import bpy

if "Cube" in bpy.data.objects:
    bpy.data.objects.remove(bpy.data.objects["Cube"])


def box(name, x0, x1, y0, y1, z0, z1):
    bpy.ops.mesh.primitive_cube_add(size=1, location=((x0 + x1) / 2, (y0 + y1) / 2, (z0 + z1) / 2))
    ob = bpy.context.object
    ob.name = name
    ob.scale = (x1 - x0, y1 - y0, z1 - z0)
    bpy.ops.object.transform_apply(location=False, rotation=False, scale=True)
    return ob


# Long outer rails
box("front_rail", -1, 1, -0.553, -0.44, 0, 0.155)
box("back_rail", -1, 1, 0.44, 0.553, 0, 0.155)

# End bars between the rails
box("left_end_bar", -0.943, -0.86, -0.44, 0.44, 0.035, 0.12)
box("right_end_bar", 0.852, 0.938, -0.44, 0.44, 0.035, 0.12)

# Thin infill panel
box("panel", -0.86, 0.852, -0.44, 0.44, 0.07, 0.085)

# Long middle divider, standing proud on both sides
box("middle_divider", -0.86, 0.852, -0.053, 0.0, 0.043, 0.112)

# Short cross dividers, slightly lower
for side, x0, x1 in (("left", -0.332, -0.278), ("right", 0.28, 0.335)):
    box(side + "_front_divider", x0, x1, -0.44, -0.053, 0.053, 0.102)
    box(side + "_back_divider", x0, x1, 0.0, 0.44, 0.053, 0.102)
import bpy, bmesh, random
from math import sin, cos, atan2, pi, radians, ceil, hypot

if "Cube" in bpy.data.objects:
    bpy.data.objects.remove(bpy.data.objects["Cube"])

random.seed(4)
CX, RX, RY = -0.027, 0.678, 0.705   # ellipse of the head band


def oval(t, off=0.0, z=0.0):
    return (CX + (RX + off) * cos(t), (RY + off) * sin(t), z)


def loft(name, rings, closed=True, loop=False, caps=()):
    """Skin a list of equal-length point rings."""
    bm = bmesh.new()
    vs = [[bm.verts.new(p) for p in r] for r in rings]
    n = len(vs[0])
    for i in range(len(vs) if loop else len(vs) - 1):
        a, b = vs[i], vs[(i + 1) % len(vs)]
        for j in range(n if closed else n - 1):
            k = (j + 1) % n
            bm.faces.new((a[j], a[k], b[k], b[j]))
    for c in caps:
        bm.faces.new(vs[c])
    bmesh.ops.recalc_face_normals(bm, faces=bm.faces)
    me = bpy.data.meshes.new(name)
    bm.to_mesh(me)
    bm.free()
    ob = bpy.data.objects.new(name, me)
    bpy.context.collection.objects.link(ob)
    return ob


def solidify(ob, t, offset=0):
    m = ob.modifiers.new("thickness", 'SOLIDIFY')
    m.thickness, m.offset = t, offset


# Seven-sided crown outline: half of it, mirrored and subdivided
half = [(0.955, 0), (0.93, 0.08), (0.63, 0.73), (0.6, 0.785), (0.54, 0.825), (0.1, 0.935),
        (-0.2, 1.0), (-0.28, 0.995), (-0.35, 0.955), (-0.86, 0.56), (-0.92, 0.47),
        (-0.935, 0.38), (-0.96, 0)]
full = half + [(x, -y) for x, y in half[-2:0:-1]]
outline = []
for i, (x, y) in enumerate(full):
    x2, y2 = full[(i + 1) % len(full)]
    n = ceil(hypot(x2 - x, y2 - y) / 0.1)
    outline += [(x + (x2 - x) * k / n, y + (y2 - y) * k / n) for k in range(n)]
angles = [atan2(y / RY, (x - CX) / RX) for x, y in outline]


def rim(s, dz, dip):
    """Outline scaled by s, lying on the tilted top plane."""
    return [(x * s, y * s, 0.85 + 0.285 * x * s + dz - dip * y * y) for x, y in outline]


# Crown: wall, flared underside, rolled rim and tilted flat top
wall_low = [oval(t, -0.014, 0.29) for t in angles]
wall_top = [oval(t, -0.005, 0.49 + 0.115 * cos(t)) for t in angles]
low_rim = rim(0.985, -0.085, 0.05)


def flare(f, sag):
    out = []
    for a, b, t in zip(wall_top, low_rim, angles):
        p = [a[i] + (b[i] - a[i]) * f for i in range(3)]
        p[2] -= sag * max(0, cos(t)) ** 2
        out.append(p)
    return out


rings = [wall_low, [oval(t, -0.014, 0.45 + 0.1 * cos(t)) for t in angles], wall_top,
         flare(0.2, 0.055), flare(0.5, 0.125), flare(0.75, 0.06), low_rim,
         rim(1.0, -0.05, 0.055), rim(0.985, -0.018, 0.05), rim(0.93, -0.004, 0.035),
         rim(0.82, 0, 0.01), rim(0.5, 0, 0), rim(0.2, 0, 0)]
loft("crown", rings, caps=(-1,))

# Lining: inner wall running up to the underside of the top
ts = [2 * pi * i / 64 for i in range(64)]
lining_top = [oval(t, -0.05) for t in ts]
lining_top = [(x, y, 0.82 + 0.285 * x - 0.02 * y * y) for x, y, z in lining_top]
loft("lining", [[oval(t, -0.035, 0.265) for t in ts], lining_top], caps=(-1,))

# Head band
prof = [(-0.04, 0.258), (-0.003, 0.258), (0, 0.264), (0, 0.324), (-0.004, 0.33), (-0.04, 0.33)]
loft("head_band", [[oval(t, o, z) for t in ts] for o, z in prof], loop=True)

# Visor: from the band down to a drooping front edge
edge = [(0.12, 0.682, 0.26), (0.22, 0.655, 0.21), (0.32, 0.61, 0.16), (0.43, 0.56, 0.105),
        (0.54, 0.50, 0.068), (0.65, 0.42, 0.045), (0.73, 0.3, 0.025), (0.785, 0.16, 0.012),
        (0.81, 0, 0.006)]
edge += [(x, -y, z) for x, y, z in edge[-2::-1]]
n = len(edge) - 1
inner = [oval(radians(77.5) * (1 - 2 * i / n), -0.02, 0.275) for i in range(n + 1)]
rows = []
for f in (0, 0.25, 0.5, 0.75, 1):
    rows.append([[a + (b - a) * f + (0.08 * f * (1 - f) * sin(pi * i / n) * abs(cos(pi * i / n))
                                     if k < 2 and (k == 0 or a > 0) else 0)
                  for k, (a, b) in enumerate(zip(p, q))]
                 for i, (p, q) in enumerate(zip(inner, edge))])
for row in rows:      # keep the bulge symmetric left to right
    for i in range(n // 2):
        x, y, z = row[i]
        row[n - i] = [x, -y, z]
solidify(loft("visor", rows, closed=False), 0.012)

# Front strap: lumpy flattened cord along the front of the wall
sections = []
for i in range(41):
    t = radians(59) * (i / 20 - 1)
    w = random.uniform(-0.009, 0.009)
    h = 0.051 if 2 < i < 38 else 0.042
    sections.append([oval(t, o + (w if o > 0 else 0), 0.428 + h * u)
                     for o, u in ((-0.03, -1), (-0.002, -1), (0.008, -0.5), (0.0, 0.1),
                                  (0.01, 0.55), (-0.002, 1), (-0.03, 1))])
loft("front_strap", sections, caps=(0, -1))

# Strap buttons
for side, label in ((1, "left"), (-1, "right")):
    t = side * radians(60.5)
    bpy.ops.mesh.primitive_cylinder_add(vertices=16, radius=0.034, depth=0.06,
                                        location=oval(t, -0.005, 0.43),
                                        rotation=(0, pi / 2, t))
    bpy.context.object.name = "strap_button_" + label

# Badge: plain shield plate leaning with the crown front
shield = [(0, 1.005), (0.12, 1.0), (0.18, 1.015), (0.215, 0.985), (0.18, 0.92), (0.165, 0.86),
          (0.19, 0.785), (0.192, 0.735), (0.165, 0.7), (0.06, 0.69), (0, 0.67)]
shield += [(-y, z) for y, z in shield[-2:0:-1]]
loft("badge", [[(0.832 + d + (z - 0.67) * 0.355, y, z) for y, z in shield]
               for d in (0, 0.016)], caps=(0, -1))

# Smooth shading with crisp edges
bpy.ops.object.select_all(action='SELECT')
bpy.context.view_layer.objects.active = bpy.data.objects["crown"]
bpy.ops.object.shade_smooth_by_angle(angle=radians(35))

» **Aim of the exercise**
Taking the entries above, write out exactly each line from the one holding "n = ceil(hypot(x2 - x, y2 - y) / 0.1)" to the one holding "p = [a[i] + (b[i]", both included, and stop there.

» **Problem solution**
    n = ceil(hypot(x2 - x, y2 - y) / 0.1)
    outline += [(x + (x2 - x) * k / n, y + (y2 - y) * k / n) for k in range(n)]
angles = [atan2(y / RY, (x - CX) / RX) for x, y in outline]


def rim(s, dz, dip):
    """Outline scaled by s, lying on the tilted top plane."""
    return [(x * s, y * s, 0.85 + 0.285 * x * s + dz - dip * y * y) for x, y in outline]


# Crown: wall, flared underside, rolled rim and tilted flat top
wall_low = [oval(t, -0.014, 0.29) for t in angles]
wall_top = [oval(t, -0.005, 0.49 + 0.115 * cos(t)) for t in angles]
low_rim = rim(0.985, -0.085, 0.05)


def flare(f, sag):
    out = []
    for a, b, t in zip(wall_top, low_rim, angles):
        p = [a[i] + (b[i] - a[i]) * f for i in range(3)]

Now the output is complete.